In introducing his messaging platform last November Facebook CEO Mark Zuckerberg said one of the primary motivations behind product strategy was that teenagers have given up on email, “High school kids don’t use email, they use SMS a lot. People want lighter weight things like SMS and IM to message each other.” A comScore study on 2010 digital trends reinforces Zuckerberg’s claim. It’s inevitable: As innovative social messaging platforms like Facebook and Twitter continue to dominate our online time, email begins its steady decline. Total web email usage was down 8% in the past year (YOY), with a whopping 59% decline in use among people between the ages of 12-17. Cue Matt Drudge -style alarm.
Meanwhile Jay Baer refers to: “Part 8 of the Subscribers, Fans, and Followers research series, “The Social Break-Up” which includes data that frankly shocked me”

41% of Twitter users have followed a brand, and subsequently unfollowed

71% of Facebook members have become more selective about “liking” companies

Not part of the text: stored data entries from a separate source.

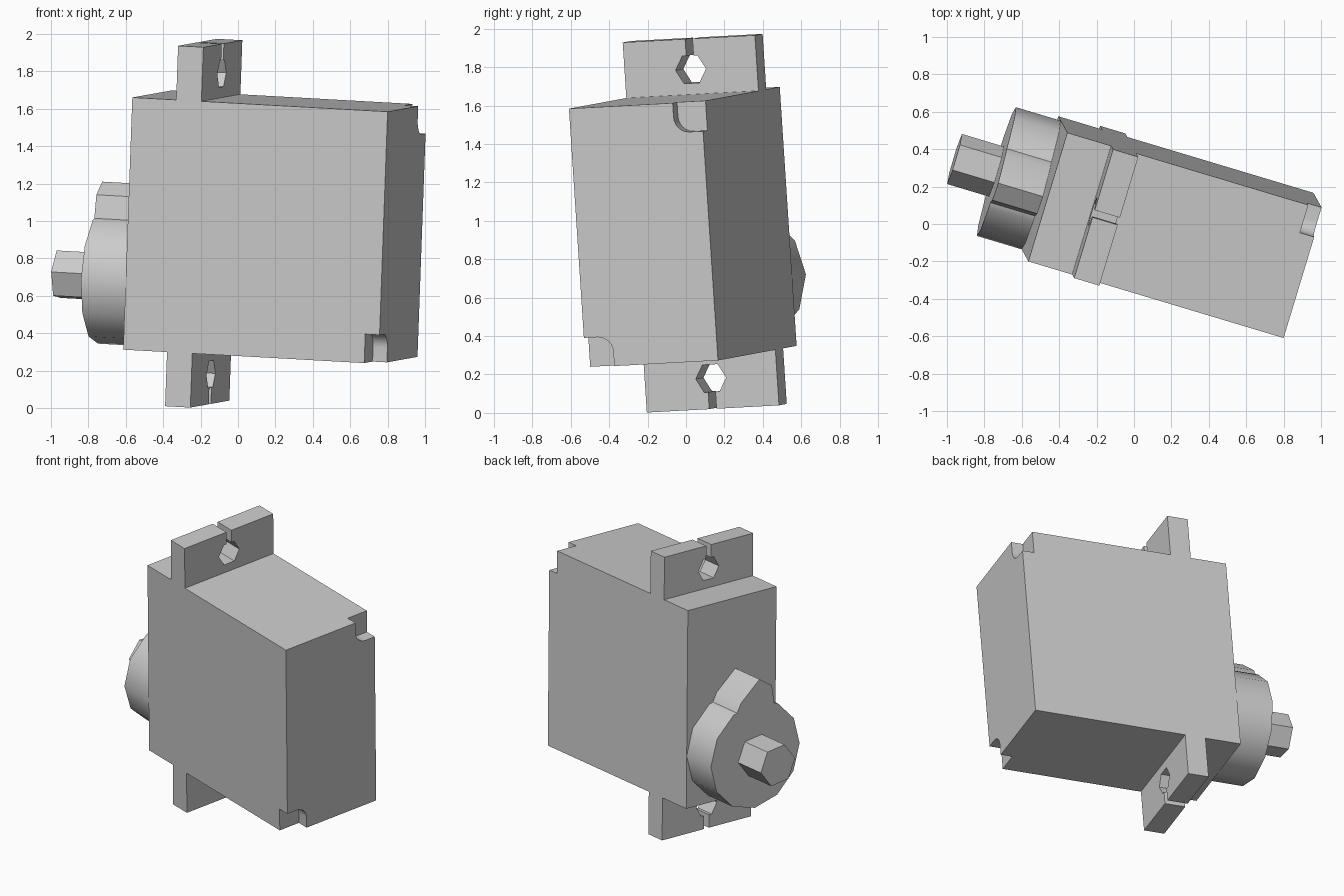
import bpy, bmesh
from math import cos, sin, radians
from mathutils import Vector, Matrix

cube = bpy.data.objects.get("Cube")
if cube:
    bpy.data.objects.remove(cube, do_unlink=True)

grey = bpy.data.materials.new("light grey plastic")
grey.use_nodes = True
colour = (0.6, 0.6, 0.6, 1)
grey.diffuse_color = colour
grey.node_tree.nodes["Principled BSDF"].inputs["Base Color"].default_value = colour

# Tilted frame: local x = length, y = width, z = height, origin at the top corner
up = Vector((0.036, -0.065, 0.997)).normalized()
along = Vector((0.9565, -0.287, -0.0533)).normalized()
across = up.cross(along).normalized()
along = across.cross(up)
FRAME = Matrix((along, across, up)).transposed().to_4x4()
FRAME.translation = (-0.565, -0.20, 1.66)

LENGTH, WIDTH, HEIGHT = 1.427, 0.72, 1.352
MID = WIDTH / 2


def prism(name, outline, x0, x1):
    """Extrude a (y, z) outline along the local x axis."""
    bm = bmesh.new()
    face = bm.faces.new([bm.verts.new((x0, y, z)) for y, z in outline])
    top = bmesh.ops.extrude_face_region(bm, geom=[face])["geom"]
    bmesh.ops.translate(bm, vec=(x1 - x0, 0, 0),
                        verts=[v for v in top if isinstance(v, bmesh.types.BMVert)])
    bmesh.ops.recalc_face_normals(bm, faces=bm.faces)
    mesh = bpy.data.meshes.new(name)
    bm.to_mesh(mesh)
    bm.free()
    mesh.materials.append(grey)
    obj = bpy.data.objects.new(name, mesh)
    obj.matrix_world = FRAME
    bpy.context.collection.objects.link(obj)
    return obj


def ring(r, sides, turn=0, cy=0, cz=0):
    angles = [radians(turn + 360 * i / sides) for i in range(sides)]
    return [(cy + r * cos(a), cz + r * sin(a)) for a in angles]


def smooth(obj, angle):
    bpy.ops.object.select_all(action="DESELECT")
    obj.select_set(True)
    bpy.context.view_layer.objects.active = obj
    bpy.ops.object.shade_smooth_by_angle(angle=radians(angle))


# Case with two round-cornered notches on the far end
body = prism("case", [(0, 0), (WIDTH, 0), (WIDTH, -HEIGHT), (0, -HEIGHT)], 0, LENGTH)
NOTCH, ROUND, OUT = 0.155, 0.08, 0.1
arc = [(NOTCH - ROUND + ROUND * cos(a), NOTCH - ROUND + ROUND * sin(a))
       for a in (radians(15 * i) for i in range(7))]
notch = [(-OUT, -OUT), (NOTCH, -OUT)] + arc + [(-OUT, NOTCH)]
cutters = [
    prism("notch_top", [(WIDTH - y, -z) for y, z in notch], LENGTH - 0.08, LENGTH + OUT),
    prism("notch_bottom", [(y, z - HEIGHT) for y, z in notch], LENGTH - 0.08, LENGTH + OUT),
]
for cutter in cutters:
    cutter.hide_render = True
    mod = body.modifiers.new(cutter.name, "BOOLEAN")
    mod.operation, mod.solver, mod.object = "DIFFERENCE", "EXACT", cutter
bpy.context.view_layer.update()
cut = bpy.data.meshes.new_from_object(body.evaluated_get(bpy.context.evaluated_depsgraph_get()))
body.modifiers.clear()
body.data = cut
for cutter in cutters:
    bpy.data.objects.remove(cutter, do_unlink=True)
smooth(body, 20)

# Mounting tabs with a hexagonal hole and an open slot
TAB, SLOT = 0.29, 0.02
hole = ring(0.083, 6, 0, MID, 0.13)
rim = hole[1][1]
tab = [(0, 0), (WIDTH, 0), (WIDTH, TAB), (MID + SLOT, TAB), (MID + SLOT, rim),
       hole[1], hole[0], hole[5], hole[4], hole[3], hole[2],
       (MID - SLOT, rim), (MID - SLOT, TAB), (0, TAB)]
prism("top_tab", tab, 0.245, 0.386)
prism("bottom_tab", [(y, -HEIGHT - z) for y, z in tab], 0.245, 0.386)

# Gear hub: twelve-sided boss with a small hump on top
AXIS = MID - HEIGHT
boss = ring(0.36, 12, 0, MID, AXIS)
hump = [(0.15, 0.32), (0.12, 0.38), (-0.03, 0.51), (-0.13, 0.445), (-0.152, 0.32)]
hub = prism("gear_hub", boss[:3] + [(MID + y, AXIS + z) for y, z in hump] + boss[4:], -0.25, 0)
smooth(hub, 32)

# Six-sided output shaft
prism("output_shaft", ring(0.14, 6, -8, MID, AXIS), -0.484, -0.25)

77% of email users have become more cautious about giving companies their email address – just in the past year

Continues Baer: “We are smothering our very best customers with an invitation avalanche, asking them to hang out with us in every digital clubhouse we can devise. And the reality is, they just aren’t that into us.

They are cheating on us behind our backs, committing attention infidelity right under our noses.

When no longer interested, 25% of consumers just delete, ignore, or filter emails (undetectable by marketers)

When no longer interested, 57% of consumers just ignore or remove companies’ Facebook post from their News Feed (undetectable by marketers)

47% of consumers who have created a Twitter account are no longer active on Twitter, creating ghost town accounts (undetectable by marketers)

We must focus on measuring passion in social media, not aggregation. The fact that you have 50,000 followers means very little in terms of how many people will see (much less respond) to any specific Tweet.

Consumers are already growing tired of speed dating brands, and will be playing increasingly hard to get.”